**Given data**
****************************************

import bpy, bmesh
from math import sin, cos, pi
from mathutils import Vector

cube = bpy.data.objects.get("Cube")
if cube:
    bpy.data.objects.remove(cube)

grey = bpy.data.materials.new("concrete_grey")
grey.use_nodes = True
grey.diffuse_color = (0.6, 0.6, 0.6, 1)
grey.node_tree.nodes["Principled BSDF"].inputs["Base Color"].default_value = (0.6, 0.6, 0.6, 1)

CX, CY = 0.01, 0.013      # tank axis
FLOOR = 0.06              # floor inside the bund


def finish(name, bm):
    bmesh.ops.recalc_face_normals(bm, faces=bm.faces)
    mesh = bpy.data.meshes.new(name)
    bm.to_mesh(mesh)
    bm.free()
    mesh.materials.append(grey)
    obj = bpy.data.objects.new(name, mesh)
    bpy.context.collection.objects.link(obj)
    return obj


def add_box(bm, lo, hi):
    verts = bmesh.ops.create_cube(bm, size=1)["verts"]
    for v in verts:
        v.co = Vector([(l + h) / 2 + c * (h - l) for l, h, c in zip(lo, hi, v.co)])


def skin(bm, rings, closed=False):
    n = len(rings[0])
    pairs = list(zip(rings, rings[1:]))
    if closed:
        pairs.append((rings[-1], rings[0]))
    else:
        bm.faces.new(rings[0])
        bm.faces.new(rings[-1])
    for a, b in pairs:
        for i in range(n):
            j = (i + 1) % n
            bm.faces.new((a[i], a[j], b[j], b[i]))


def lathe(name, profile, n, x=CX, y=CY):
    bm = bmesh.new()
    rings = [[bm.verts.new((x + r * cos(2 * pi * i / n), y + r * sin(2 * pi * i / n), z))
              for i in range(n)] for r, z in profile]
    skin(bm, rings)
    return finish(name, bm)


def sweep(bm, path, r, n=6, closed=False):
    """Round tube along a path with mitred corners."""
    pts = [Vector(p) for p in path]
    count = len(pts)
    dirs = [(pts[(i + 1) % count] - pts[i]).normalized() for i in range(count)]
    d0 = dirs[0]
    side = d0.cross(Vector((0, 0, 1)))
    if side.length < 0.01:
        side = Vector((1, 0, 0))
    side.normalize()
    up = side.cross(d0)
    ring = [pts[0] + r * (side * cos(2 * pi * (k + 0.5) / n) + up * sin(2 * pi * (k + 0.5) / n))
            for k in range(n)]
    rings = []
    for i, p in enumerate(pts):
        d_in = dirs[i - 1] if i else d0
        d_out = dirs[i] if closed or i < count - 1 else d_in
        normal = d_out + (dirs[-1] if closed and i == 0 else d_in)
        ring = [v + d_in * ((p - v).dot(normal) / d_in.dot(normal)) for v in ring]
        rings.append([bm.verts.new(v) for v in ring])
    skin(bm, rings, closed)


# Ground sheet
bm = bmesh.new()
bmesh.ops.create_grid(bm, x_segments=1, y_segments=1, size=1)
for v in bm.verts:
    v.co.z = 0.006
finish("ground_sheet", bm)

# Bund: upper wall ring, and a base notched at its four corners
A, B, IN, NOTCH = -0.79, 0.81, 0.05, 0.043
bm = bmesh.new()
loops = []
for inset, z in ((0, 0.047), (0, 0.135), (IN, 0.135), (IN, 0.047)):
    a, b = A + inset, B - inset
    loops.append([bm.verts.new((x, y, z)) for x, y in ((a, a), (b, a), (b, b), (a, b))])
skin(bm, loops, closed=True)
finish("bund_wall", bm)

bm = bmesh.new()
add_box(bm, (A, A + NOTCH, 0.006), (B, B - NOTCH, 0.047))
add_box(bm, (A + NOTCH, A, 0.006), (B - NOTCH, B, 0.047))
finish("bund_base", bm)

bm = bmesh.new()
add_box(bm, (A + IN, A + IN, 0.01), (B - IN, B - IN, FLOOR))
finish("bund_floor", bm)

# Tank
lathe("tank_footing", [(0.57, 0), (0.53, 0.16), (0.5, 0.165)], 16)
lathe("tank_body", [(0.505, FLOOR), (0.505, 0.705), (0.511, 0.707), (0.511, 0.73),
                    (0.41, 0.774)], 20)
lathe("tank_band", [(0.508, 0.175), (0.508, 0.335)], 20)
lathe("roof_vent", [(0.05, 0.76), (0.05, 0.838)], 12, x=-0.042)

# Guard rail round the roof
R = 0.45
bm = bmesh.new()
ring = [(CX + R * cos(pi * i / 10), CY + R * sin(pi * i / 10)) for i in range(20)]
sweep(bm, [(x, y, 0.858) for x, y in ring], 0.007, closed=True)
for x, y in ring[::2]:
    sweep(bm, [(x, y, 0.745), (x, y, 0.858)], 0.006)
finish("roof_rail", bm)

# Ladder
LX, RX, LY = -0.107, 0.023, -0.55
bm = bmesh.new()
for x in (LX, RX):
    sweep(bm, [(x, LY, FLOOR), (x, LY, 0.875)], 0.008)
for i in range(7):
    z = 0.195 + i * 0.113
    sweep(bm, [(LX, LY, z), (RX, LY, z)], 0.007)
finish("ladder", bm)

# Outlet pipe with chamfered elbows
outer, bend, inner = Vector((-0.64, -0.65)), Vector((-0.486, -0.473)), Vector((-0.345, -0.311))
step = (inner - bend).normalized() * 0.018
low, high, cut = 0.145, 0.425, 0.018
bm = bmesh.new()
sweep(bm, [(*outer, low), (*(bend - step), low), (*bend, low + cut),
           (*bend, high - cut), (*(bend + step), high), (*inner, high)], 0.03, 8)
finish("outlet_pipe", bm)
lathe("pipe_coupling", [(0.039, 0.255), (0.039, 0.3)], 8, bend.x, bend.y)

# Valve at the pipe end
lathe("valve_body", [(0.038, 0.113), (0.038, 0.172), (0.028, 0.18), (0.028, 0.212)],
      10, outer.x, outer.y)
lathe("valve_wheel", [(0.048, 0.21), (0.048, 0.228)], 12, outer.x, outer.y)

****************************************

**Exercise directions**
Using the data above, show each line where "finish" occurs.

**Task solution**
def finish(name, bm):
    return finish(name, bm)
finish("ground_sheet", bm)
finish("bund_wall", bm)
finish("bund_base", bm)
finish("bund_floor", bm)
finish("roof_rail", bm)
finish("ladder", bm)
finish("outlet_pipe", bm)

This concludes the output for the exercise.